The proposal by its silence expressly disregards the reason for the current Cyprus situation: the Turkish army invaded the island on July 20, 1974 and renewed its use of force on August 14-16, 1974, three weeks after the legitimate government of Cyprus had been restored on July 23, 1974. The invasion violated not only the U.N. Charter (Art. 2 (4)), but also U.S. laws the U.S. Foreign Assistance Act of 1961 (as amended), the U.S. Foreign Military Sales Act, and the NATO Treaty. The invasion displaced 180,000 Greek Cypriots and was accompanied by murder, rape, and theft of property by the Turkish army (see European Commission on Human Rights report of July 10, 1976, not officially published until January 1979 after consideration by the Committee of Ministers of the Council of Europe).

The new proposal silently ignores these historical facts and imposes no obligation on Turkey, either directly or through its puppet regime in northern Cyprus, to rectify the losses of life and property or to account for violations of laws and treaties. In the face of the proposal's silence regarding Turkey's role in creating the current state of affairs, the U.S. must apply a double standard to support the proposal. The proposal also requires the U.S. to turn its back on brave Turkish citizens struggling for human rights and real democratic reforms. Support of the proposal is inconsistent with President George H.W. Bush's September 9, 1990 condemnation of aggression made in the context of Iraq's invasion of Kuwait:

"We must demonstrate beyond any doubt that aggression cannot and will not pay."

* * * *

"No peaceful international order is possible if larger states can devour their smaller neighbors."

Likewise, the U.S. must not ignore the wisdom of the Eisenhower Doctrine, articulated by President Eisenhower on October 31, 1956, during the Middle East crisis:

"There can be no peace without law. And there can be no law if we were to invoke one code of international conduct for those who oppose us and another for our friends."

7. The proposal fails to demilitarize Cyprus

Because the proposal allows for a significant number of Turkish troops to remain on the island under expanded intervention rights, supporting the proposal requires the U.S. to ignore the U.N.'s requirement for a full and true demilitarization of Cyprus (see unanimous U.N. General Assembly resolution 3212 of November 1, 1974, adopted by the U.N. Security Council resolution 365 of December 13, 1974). The anachronistic 1959 Treaty of Guarantee has no place in the post-Cold War era and new millennium.

By ignoring the above considerations the U.S. will passively tolerate for Turkey a standard of conduct the U.S. aggressively condemns elsewhere. The perceived need for Turkey's cooperation in the war against international terrorism does not justify such a double standard. Rather than abandoning the bedrock American principles of democracy and the rule of law, the U.S. should withhold its support for the new Cyprus proposal.
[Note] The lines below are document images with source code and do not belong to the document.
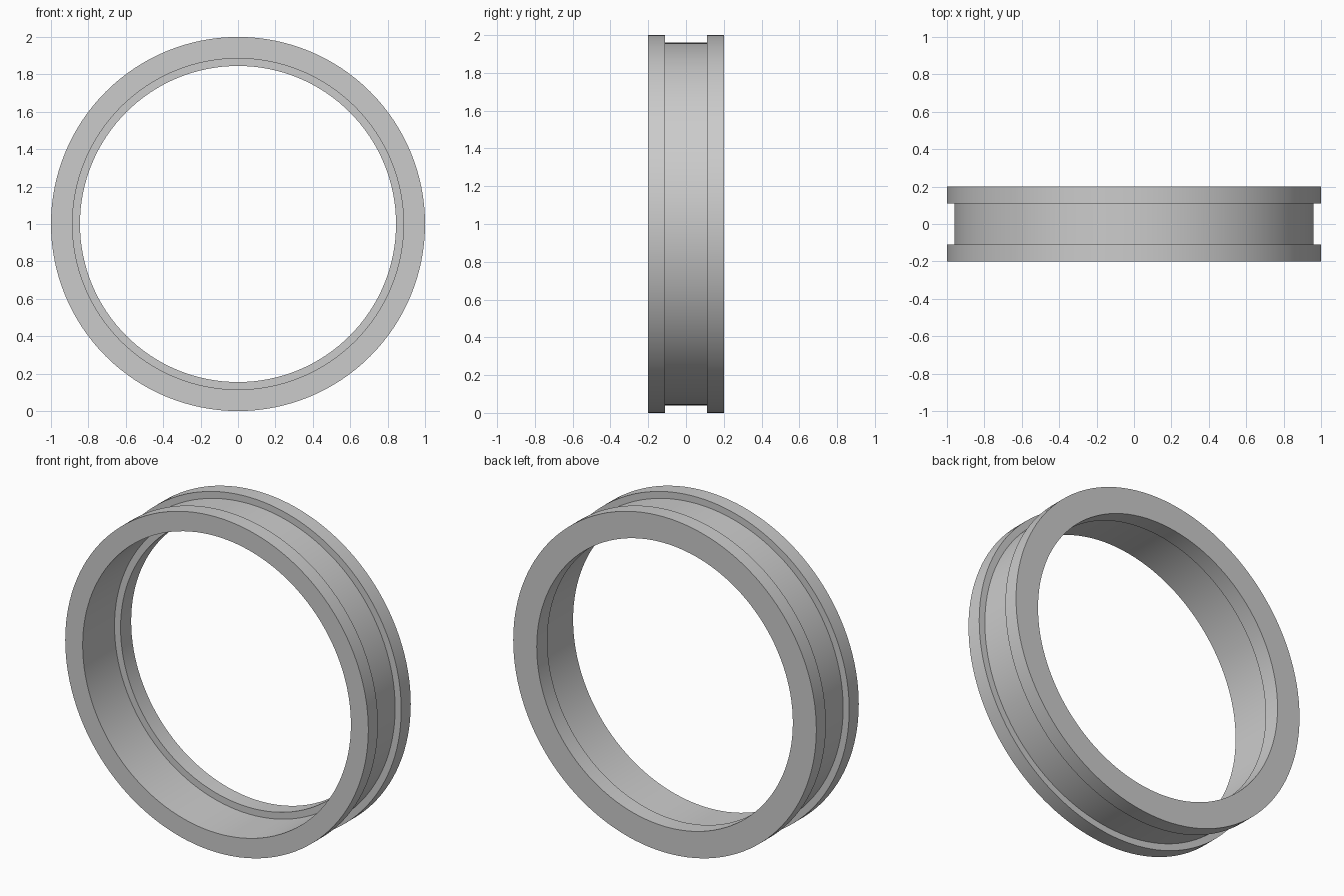
import bpy
import bmesh
import math
from mathutils import Matrix, Vector

cube = bpy.data.objects.get("Cube")
if cube:
    bpy.data.objects.remove(cube, do_unlink=True)

# Plain grey material
grey = bpy.data.materials.new("plain grey")
grey.use_nodes = True
colour = (0.6, 0.6, 0.6, 1)
grey.diffuse_color = colour
grey.node_tree.nodes["Principled BSDF"].inputs["Base Color"].default_value = colour

OUTER, GROOVE, BORE, LIP = 1.0, 0.96, 0.885, 0.845
HALF, GROOVE_HALF, STEP = 0.2, 0.11, 0.1

# Closed cross-section (radius, depth): two rims, outer groove, stepped bore
profile = [
    (BORE, -HALF), (OUTER, -HALF), (OUTER, -GROOVE_HALF),
    (GROOVE, -GROOVE_HALF), (GROOVE, GROOVE_HALF), (OUTER, GROOVE_HALF),
    (OUTER, HALF), (LIP, HALF), (LIP, STEP), (BORE, STEP),
]

# Turn the section around the ring's axis
bm = bmesh.new()
verts = [bm.verts.new((r, y, 0)) for r, y in profile]
edges = [bm.edges.new((a, b)) for a, b in zip(verts, verts[1:] + verts[:1])]
bmesh.ops.spin(bm, geom=verts + edges, cent=(0, 0, 0), axis=(0, 1, 0),
               angle=math.tau, steps=128, use_merge=True)
bmesh.ops.remove_doubles(bm, verts=bm.verts, dist=0.0001)
bmesh.ops.recalc_face_normals(bm, faces=bm.faces)
bmesh.ops.transform(bm, matrix=Matrix.Translation(Vector((0, 0, OUTER))), verts=bm.verts)

mesh = bpy.data.meshes.new("grooved_ring")
bm.to_mesh(mesh)
bm.free()
mesh.materials.append(grey)
ring = bpy.data.objects.new("grooved_ring", mesh)
bpy.context.collection.objects.link(ring)

# Smooth round walls, sharp corners
bpy.ops.object.select_all(action="DESELECT")
ring.select_set(True)
bpy.context.view_layer.objects.active = ring
bpy.ops.object.shade_smooth_by_angle(angle=math.radians(30))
The American Hellenic Institute (AHI) was founded in 1974 following Turkey's illegal invasion and occupation of 37.3% of Cyprus. AHI is a membership organization with members throughout the nation. AHI's core mission is to promote American values and the rule of law in U.S. foreign policy and to strengthen relations between the U.S. and Greece and Cyprus as being in the best interests of the United States.

This memorandum follows a meeting and discussion of the U.N. Secretary-General's proposal by the AHI advisory committee which is composed of the following members: Kostas Alexakis, Nick Chimicles, Van Coufoudakis, Nick Karambelas, James Lagos, James Marketos, and Ted Spyropoulos. Executive Director Nick Larigakis, Serge Hadji-Mihaloglou and Gene Rossides also participated.

For additional information, please contact Chrysoula Economopoulos at 202-785-8430 or at For general information on AHI, please view our website at